▶ [WHAT THIS TASK INVOLVES]: Print exactly the lines below between the line holding "(2, 6, 8, 12)" and the line holding "# Mantle over the back", inclusive, and nothing more.

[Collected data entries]
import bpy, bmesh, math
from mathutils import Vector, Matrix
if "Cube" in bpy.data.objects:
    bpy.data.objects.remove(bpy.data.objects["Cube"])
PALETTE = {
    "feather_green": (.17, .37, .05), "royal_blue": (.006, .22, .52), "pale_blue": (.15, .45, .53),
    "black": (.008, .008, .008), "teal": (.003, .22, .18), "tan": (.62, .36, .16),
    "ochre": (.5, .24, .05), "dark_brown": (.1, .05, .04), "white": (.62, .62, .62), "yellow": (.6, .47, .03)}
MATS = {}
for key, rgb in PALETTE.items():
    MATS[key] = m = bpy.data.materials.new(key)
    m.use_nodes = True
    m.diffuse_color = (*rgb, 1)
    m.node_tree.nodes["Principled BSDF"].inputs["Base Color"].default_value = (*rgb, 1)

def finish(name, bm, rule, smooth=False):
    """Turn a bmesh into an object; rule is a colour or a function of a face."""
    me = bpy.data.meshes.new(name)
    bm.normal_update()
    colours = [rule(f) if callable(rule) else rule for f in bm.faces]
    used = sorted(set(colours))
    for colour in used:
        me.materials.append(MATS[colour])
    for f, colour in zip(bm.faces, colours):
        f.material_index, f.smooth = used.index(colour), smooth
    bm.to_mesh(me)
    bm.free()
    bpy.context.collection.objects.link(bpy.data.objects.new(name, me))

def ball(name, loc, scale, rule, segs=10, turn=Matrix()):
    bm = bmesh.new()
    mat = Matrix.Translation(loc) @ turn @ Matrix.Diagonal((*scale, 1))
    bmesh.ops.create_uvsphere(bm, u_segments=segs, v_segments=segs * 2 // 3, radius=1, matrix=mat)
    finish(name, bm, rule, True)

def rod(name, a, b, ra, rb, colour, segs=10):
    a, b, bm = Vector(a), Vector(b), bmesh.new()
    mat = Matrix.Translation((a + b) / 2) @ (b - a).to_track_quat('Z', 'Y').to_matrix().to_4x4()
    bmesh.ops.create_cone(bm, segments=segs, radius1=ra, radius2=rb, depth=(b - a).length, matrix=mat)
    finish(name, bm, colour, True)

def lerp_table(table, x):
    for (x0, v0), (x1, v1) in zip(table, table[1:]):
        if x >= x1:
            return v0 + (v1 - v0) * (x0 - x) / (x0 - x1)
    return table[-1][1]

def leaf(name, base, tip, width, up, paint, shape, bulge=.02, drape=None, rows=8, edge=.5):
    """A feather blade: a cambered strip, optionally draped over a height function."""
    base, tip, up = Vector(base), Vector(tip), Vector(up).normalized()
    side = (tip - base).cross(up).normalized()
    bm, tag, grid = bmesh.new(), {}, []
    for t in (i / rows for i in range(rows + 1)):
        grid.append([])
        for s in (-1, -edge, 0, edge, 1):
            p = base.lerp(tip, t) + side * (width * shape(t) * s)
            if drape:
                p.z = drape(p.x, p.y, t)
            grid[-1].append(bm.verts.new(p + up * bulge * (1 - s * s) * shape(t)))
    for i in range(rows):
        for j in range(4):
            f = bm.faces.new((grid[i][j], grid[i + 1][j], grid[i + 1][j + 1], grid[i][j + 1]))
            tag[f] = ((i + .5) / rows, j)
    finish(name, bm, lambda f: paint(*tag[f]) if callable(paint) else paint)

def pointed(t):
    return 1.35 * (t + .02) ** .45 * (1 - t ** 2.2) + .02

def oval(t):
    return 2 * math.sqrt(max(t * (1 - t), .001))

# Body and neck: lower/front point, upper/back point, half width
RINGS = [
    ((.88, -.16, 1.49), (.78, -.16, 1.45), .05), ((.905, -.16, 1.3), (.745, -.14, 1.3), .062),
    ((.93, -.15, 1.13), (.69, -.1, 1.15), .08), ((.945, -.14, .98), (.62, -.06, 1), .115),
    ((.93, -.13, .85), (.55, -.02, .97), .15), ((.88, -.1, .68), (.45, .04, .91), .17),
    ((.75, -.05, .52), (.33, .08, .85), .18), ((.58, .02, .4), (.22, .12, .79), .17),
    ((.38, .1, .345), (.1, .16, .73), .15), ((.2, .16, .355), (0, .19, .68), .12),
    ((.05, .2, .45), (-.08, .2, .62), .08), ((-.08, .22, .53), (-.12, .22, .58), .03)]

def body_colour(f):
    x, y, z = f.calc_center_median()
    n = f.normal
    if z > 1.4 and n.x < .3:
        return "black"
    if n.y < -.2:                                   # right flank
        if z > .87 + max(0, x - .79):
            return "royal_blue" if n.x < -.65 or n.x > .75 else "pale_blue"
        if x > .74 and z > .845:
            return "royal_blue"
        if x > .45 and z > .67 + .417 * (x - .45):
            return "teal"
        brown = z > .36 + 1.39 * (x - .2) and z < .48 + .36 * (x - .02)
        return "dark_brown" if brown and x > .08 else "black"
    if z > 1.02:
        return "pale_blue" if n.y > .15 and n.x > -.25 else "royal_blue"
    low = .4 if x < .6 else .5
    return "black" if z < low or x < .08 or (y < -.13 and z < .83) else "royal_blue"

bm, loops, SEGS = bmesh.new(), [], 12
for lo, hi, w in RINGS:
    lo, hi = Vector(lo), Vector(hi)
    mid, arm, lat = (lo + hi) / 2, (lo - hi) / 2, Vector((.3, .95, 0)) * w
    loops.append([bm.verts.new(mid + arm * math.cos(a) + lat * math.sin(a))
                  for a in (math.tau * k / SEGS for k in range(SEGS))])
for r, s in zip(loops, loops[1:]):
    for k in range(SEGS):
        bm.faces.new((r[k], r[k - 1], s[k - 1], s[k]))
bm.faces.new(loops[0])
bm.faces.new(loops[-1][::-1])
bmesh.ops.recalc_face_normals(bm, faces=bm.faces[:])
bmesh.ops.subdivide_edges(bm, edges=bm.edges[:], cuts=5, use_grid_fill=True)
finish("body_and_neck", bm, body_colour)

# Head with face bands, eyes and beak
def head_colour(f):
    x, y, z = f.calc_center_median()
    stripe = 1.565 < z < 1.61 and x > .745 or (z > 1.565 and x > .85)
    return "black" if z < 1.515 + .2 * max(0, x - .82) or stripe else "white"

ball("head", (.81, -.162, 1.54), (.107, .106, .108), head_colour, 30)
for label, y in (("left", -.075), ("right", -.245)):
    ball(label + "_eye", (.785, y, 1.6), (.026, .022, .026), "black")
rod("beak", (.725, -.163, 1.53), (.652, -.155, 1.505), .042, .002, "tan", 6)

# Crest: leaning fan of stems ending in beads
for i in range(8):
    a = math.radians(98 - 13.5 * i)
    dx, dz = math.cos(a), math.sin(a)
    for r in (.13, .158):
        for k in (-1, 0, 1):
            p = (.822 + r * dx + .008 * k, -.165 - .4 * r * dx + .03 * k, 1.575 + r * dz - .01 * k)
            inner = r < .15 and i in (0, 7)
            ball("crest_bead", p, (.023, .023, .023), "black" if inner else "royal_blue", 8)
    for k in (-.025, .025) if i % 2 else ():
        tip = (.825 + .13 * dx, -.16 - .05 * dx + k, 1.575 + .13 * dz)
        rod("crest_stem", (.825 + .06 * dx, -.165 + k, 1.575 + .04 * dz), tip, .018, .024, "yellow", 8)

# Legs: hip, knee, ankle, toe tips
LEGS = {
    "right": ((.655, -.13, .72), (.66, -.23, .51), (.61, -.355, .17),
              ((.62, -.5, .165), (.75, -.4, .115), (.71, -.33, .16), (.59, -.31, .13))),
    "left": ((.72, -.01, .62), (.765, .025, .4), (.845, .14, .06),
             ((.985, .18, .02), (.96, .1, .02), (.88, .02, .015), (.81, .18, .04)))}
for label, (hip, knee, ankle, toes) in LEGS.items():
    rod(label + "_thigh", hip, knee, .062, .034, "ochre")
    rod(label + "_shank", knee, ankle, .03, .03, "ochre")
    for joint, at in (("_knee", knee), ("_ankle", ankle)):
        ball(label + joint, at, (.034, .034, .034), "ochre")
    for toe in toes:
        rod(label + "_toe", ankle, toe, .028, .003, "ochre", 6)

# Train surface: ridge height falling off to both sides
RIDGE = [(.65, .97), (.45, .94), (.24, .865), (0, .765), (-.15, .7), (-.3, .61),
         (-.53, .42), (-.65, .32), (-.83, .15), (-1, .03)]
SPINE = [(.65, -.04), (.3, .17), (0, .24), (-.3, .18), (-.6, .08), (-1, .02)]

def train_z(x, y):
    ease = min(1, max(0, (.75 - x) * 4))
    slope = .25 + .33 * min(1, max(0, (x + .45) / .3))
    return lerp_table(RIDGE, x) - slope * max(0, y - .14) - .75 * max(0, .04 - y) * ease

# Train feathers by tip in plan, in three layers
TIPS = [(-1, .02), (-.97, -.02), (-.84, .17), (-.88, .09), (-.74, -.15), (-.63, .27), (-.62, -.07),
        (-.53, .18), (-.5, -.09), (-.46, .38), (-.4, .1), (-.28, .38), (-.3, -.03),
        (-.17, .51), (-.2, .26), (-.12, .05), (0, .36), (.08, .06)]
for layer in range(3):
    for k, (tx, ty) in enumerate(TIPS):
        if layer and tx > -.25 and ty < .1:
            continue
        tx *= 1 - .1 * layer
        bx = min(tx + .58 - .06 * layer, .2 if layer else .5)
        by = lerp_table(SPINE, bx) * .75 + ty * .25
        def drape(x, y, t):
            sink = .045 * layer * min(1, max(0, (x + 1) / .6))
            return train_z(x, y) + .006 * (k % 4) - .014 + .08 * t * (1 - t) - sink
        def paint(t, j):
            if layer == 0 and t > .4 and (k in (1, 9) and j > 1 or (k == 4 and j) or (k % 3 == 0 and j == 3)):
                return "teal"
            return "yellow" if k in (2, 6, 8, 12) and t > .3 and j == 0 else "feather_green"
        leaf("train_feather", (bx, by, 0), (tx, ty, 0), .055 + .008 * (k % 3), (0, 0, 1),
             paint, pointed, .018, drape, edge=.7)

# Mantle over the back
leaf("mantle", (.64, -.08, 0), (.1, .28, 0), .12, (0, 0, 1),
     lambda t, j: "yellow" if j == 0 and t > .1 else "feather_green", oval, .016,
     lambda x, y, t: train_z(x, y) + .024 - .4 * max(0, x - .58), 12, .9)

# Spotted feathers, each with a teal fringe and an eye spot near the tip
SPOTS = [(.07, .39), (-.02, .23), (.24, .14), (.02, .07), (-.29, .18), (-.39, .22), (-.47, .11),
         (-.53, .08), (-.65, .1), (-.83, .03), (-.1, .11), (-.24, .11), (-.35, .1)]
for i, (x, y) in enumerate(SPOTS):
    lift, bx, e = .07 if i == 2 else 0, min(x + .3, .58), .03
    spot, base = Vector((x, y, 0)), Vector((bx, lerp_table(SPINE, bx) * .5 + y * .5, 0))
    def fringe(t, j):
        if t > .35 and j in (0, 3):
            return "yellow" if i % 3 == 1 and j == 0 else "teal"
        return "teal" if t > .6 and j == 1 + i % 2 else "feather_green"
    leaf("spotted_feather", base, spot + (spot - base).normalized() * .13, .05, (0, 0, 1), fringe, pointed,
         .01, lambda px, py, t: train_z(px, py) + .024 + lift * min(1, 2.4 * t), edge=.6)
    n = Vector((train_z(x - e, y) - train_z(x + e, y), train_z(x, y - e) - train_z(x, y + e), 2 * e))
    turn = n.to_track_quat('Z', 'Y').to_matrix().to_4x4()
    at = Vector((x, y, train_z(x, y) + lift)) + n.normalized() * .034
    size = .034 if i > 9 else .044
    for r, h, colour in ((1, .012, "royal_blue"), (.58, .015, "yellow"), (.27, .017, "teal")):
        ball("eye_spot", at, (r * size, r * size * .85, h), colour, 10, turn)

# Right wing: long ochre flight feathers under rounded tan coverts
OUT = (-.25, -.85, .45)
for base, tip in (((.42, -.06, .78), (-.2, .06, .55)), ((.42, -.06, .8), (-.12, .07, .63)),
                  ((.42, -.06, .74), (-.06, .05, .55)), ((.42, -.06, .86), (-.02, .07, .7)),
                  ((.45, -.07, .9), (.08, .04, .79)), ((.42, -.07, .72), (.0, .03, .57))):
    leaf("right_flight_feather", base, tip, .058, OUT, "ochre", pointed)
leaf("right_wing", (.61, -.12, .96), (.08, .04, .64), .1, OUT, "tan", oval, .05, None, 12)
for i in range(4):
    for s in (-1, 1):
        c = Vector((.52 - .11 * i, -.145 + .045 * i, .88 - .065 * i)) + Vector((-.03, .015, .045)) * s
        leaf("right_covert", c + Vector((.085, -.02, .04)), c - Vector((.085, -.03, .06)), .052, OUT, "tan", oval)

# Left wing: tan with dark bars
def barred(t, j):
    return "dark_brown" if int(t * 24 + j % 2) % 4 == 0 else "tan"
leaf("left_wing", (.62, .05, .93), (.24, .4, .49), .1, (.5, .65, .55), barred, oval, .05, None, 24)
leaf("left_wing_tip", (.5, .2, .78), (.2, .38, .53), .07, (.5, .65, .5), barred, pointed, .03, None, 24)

--

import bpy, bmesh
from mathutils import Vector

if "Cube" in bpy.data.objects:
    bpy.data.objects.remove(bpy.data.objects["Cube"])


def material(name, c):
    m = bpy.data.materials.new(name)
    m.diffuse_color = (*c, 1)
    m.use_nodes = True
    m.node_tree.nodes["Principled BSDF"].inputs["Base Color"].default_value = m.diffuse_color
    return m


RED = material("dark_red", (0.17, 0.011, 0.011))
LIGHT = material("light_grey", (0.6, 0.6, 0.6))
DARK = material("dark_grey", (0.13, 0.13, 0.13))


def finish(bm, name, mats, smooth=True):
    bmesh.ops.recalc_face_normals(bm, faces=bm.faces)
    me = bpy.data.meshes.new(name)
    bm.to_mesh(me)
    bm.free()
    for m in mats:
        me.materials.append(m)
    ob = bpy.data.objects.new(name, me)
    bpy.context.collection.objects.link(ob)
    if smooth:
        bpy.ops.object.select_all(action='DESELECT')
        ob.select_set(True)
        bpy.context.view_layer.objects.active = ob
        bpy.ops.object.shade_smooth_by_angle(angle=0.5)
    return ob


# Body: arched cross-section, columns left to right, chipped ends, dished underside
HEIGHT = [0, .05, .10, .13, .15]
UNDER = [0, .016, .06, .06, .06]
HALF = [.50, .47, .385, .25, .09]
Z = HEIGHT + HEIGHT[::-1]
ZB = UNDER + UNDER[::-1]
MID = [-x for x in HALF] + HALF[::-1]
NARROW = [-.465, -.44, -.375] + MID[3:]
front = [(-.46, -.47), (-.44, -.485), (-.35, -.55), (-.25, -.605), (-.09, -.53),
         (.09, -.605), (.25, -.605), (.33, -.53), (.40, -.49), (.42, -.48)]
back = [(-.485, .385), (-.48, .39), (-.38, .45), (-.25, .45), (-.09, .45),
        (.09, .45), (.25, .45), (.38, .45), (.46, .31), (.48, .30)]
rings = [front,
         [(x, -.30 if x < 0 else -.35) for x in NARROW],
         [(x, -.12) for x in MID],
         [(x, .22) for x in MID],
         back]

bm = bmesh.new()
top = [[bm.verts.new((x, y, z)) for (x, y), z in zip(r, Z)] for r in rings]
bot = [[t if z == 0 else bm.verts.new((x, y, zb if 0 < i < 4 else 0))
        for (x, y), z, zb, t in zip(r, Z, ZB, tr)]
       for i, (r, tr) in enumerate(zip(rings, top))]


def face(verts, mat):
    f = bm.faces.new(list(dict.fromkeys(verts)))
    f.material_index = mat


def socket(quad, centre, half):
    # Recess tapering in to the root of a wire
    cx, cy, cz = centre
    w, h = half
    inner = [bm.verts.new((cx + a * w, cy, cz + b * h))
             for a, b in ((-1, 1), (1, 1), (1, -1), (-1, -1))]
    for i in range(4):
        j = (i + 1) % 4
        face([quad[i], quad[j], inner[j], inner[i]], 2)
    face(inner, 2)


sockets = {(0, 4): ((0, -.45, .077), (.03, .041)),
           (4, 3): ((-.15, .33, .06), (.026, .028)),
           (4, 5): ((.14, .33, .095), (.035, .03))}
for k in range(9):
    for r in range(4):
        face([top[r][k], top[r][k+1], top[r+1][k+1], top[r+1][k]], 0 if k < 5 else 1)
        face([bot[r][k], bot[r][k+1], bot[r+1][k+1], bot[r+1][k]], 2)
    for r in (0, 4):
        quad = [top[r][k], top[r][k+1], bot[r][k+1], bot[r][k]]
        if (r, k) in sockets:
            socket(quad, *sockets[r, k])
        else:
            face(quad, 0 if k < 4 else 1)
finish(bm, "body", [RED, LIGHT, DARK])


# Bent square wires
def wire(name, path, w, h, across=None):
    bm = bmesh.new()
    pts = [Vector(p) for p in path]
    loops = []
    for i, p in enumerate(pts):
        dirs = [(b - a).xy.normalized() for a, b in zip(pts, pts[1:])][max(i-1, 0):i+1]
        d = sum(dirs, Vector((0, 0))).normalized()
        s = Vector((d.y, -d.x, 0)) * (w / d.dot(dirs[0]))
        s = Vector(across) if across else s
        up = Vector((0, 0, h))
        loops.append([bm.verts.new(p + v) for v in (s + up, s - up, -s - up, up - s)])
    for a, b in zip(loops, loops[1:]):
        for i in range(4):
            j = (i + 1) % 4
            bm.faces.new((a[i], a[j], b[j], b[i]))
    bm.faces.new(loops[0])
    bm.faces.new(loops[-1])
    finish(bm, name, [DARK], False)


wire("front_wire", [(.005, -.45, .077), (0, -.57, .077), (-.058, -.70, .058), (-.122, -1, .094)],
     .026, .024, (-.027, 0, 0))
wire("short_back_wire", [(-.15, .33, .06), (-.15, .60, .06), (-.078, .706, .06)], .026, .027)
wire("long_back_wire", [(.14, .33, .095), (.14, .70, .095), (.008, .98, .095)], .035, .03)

==

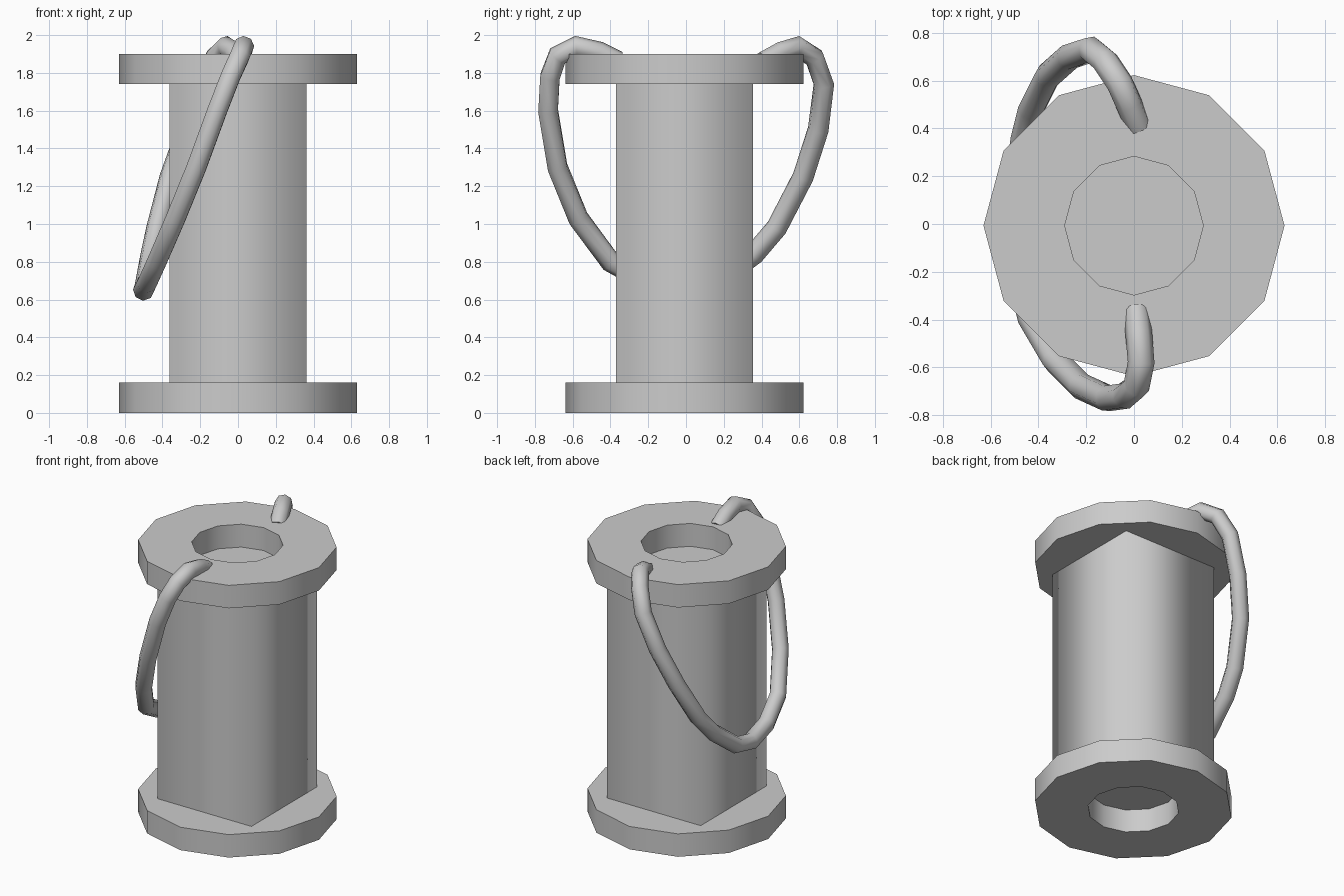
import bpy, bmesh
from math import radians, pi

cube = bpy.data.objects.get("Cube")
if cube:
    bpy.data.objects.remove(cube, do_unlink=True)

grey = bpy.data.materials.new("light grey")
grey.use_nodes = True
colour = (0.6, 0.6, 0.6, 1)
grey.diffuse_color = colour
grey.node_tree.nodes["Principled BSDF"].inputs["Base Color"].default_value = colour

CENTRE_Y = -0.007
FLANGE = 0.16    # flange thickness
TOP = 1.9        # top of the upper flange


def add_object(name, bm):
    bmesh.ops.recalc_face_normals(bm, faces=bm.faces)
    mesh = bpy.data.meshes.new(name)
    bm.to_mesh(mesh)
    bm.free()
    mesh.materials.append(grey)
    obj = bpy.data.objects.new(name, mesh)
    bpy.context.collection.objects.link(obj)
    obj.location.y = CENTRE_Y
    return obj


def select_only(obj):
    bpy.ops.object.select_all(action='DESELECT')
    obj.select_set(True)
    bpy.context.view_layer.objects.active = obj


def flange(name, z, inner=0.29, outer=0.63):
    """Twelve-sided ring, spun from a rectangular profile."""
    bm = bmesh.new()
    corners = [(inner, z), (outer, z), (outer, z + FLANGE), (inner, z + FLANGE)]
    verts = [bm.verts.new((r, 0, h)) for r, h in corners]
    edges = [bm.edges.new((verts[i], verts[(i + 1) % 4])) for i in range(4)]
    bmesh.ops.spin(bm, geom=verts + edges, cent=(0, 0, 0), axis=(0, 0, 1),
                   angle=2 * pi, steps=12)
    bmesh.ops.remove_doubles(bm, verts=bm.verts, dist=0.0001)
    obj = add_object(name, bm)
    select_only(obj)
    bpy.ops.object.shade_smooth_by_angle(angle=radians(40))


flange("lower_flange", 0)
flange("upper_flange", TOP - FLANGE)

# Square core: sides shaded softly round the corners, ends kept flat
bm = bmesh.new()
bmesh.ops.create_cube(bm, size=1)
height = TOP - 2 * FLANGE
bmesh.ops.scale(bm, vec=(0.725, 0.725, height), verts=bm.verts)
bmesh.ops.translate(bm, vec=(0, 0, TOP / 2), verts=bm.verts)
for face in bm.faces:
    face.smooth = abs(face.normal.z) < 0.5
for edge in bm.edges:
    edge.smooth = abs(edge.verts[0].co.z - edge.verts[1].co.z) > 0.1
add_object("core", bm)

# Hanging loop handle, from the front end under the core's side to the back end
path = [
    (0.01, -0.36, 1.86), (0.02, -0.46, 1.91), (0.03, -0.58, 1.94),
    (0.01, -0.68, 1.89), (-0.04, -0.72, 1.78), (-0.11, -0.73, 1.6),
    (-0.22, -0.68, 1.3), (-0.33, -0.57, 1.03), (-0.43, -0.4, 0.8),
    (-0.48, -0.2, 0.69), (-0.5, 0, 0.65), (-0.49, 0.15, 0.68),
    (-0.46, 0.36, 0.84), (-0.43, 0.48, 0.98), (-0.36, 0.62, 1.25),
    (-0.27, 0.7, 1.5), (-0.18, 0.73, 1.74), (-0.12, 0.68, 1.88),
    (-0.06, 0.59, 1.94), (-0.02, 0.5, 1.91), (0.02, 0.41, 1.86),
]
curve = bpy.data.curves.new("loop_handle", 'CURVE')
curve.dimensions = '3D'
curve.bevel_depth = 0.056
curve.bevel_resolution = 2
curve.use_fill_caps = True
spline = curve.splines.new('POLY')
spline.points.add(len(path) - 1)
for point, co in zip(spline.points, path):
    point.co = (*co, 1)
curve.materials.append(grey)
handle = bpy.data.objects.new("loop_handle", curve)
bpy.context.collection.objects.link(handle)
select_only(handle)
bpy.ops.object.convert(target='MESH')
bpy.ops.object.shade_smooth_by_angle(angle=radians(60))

▶ [ANSWER AREA]:
            return "yellow" if k in (2, 6, 8, 12) and t > .3 and j == 0 else "feather_green"
        leaf("train_feather", (bx, by, 0), (tx, ty, 0), .055 + .008 * (k % 3), (0, 0, 1),
             paint, pointed, .018, drape, edge=.7)

# Mantle over the back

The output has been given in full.